The Trinity explosion, 0.016 seconds after detonation. The fireball is already about 200 yards across. The small dots in the foreground, at the foot of the explosion, are trees.

The implosion-type bomb wasn't dropped from a plane for the test, but hoisted up a 100-foot steel tower and secured in a small cabin at the top, where the explosives were armed.

After the blast, all that remained of the tower were short stubs of its legs, showing above the sand. The rest was obliterated as if it had never existed.

The sand itself was fused by the heat of the blast into a previously unknown amalgam of materials, subsequently christened 'Trinitite'.

Here's the view from three different cameras of that first-ever nuclear explosion.

Today, the site of the test is marked by a stone obelisk. Twice a year, the White Sands Missile Range is opened for one day so that visitors may view the site. It's still mildly radioactive.

One of the finest (and funniest) memoirs of working at the Los Alamos nuclear laboratories, and of this first nuclear test, was written by physicist Richard Feynman. It's available online, if you're interested (link is to an Adobe Acrobat file in .PDF format). Very highly recommended reading - and good for several laughs, too!

For all its perils and problems, at least we can say this about the nuclear age: since 1945, no nation has had to use a nuclear weapon in anger. For that, thanks be to God.

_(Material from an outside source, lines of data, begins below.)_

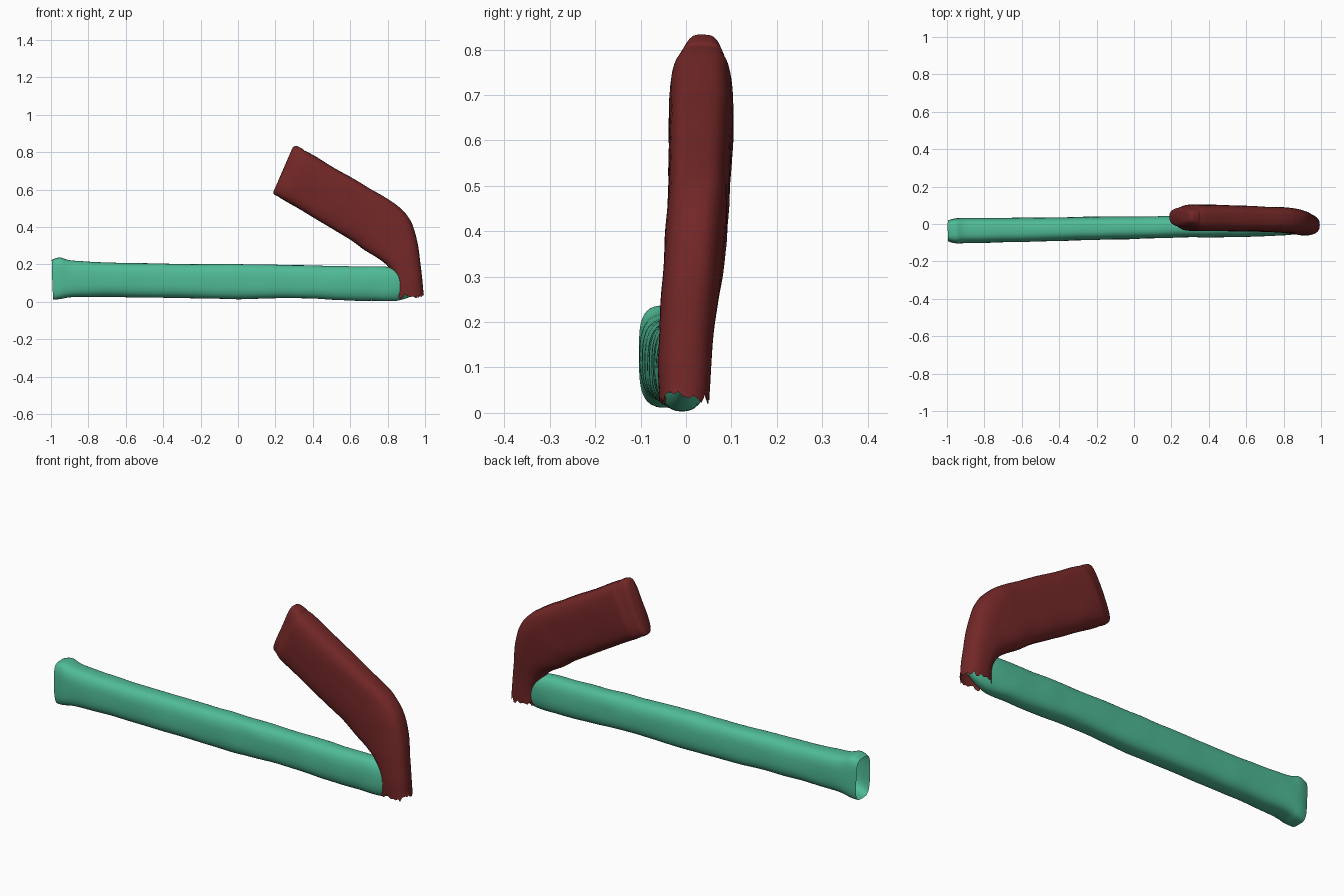
import bpy, bmesh, math, random
from mathutils import Vector, noise

random.seed(4)
SIDES = 40


def material(name, color):
    m = bpy.data.materials.new(name)
    m.diffuse_color = color
    return m


def catmull(rows, steps):
    """Smoothly resample a list of equal-length number rows."""
    out = []
    for i in range(len(rows) - 1):
        p0, p1 = rows[max(i - 1, 0)], rows[i]
        p2, p3 = rows[i + 1], rows[min(i + 2, len(rows) - 1)]
        for s in range(steps):
            t = s / steps
            out.append([b + 0.5 * t * (c - a + t * (2 * a - 5 * b + 4 * c - d
                        + t * (3 * (b - c) + d - a)))
                        for a, b, c, d in zip(p0, p1, p2, p3)])
    return out + [list(rows[-1])]


def power(v, n):
    return math.copysign(abs(v) ** (2 / n), v)


def loft(name, rows, steps, mat, cap_end=False, ragged=0.0, wobble=0.003):
    """Rows: outer x, outer z, inner x, inner z, y min, y max, squareness."""
    bm = bmesh.new()
    rings = []
    for k, (ox, oz, ix, iz, y0, y1, n) in enumerate(catmull(rows, steps)):
        mid = Vector(((ox + ix) / 2, (y0 + y1) / 2, (oz + iz) / 2))
        half = Vector(((ox - ix) / 2, 0, (oz - iz) / 2))
        ring = []
        for j in range(SIDES):
            a = 2 * math.pi * j / SIDES
            p = mid + half * power(math.cos(a), n)
            p.y += (y1 - y0) / 2 * power(math.sin(a), n)
            p += noise.noise_vector(p * 9) * wobble
            if k == 0:
                p.z += random.uniform(-ragged, ragged)
            ring.append(bm.verts.new(p))
        rings.append(ring)
    for r, s in zip(rings, rings[1:]):
        for j in range(SIDES):
            q = (j + 1) % SIDES
            bm.faces.new((r[j], r[q], s[q], s[j]))
    if cap_end:
        bm.faces.new(rings[-1])
    bmesh.ops.recalc_face_normals(bm, faces=bm.faces)
    mesh = bpy.data.meshes.new(name)
    bm.to_mesh(mesh)
    bm.free()
    obj = bpy.data.objects.new(name, mesh)
    bpy.context.collection.objects.link(obj)
    mesh.materials.append(mat)
    bpy.context.view_layer.objects.active = obj
    obj.select_set(True)
    bpy.ops.object.shade_smooth_by_angle(angle=math.radians(45))
    obj.select_set(False)
    return obj


green = material("green", (0.08, 0.50, 0.31, 1))
red = material("dark red", (0.17, 0.02, 0.02, 1))

# Long bar, flared and open at its left end
bar = [
    (-0.995, 0.225, -0.99, 0.012, -0.092, 0.02, 4.0),
    (-0.95, 0.237, -0.95, 0.015, -0.104, 0.03, 3.5),
    (-0.87, 0.218, -0.87, 0.024, -0.102, 0.032, 3.0),
    (-0.60, 0.208, -0.60, 0.025, -0.096, 0.034, 2.7),
    (-0.30, 0.203, -0.30, 0.02, -0.088, 0.037, 2.7),
    (0.00, 0.201, 0.00, 0.015, -0.080, 0.041, 2.7),
    (0.30, 0.196, 0.30, 0.02, -0.073, 0.045, 2.7),
    (0.60, 0.191, 0.60, 0.008, -0.068, 0.046, 2.6),
    (0.80, 0.187, 0.80, 0.004, -0.060, 0.045, 2.5),
    (0.89, 0.175, 0.89, 0.015, -0.048, 0.038, 2.4),
    (0.96, 0.15, 0.96, 0.045, -0.025, 0.02, 2.2),
]
loft("long_bar", bar, 8, green)

# Bent head: ragged open sleeve at the bottom, flat blade with a stepped cap
head = [
    (0.995, 0.035, 0.842, 0.03, -0.060, 0.050, 2.4),
    (0.985, 0.12, 0.836, 0.12, -0.062, 0.058, 2.4),
    (0.975, 0.22, 0.800, 0.19, -0.058, 0.064, 2.5),
    (0.955, 0.34, 0.745, 0.235, -0.052, 0.078, 2.7),
    (0.925, 0.43, 0.680, 0.275, -0.047, 0.085, 2.9),
    (0.870, 0.50, 0.610, 0.325, -0.042, 0.090, 3.1),
    (0.800, 0.55, 0.520, 0.38, -0.040, 0.093, 3.3),
    (0.550, 0.695, 0.370, 0.47, -0.038, 0.101, 3.3),
    (0.390, 0.79, 0.255, 0.538, -0.036, 0.104, 3.3),
    (0.355, 0.808, 0.228, 0.554, -0.028, 0.098, 3.3),
    (0.345, 0.818, 0.216, 0.562, -0.020, 0.093, 3.3),
    (0.312, 0.833, 0.192, 0.576, -0.008, 0.082, 3.3),
    (0.294, 0.825, 0.190, 0.592, 0.008, 0.066, 3.3),
]
loft("bent_head", head, 5, red, cap_end=True, ragged=0.014)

Anonymous said...

It is a hell of a tour if you get the chance.


Steve said...

I have a piece of Trinitite at home. I got from my Grandfather who took part in the Manhattan Project.

raven said...

Trintite looks a bit like Libyan desert glass, thought to be from a meteorite impact ages ago.

LabRat said...

And aren't we glad it was decided late in the game not to do the test in Los Alamos itself? The giant concrete bowl they built to salvage the plutonium if the test failed is still here.

ajdshootist said...

"Now I am become Death,the destroyer of world."

Aggie said...

Feynman's story was GREAT. Thanks for letting us in on this bit of our history.

God Bless Ya'll!

Aggie, Class of '70
An Anglican Firearms "Enthusiast" (ie: Gun Nut)

Ritchie said...

Release the cleansing breath of the Golden Flowers of the Sun. Just, y'know, a little bit in a long while.
Yes, I know the Sun works differently, but it was a good start.

STxRynn said...

Thanks for the link to Feynman's story. It reminded me of the physics guys I hung out with in college. My prof was a practical physicist, but told us stories of the theoretical guys.

He told me about a buddy of his (theoretical physicist) who was working on a problem. During a bathroom break he forgot to unzip. He said their level of concentration was just amazing.

This guy reminded me of Doug and all the fun I had working with these type guys.

I wished I'd read this a couple days ago. I spent the night in Las Cruces, NM on 15 July. Might have been able to visit White Sands...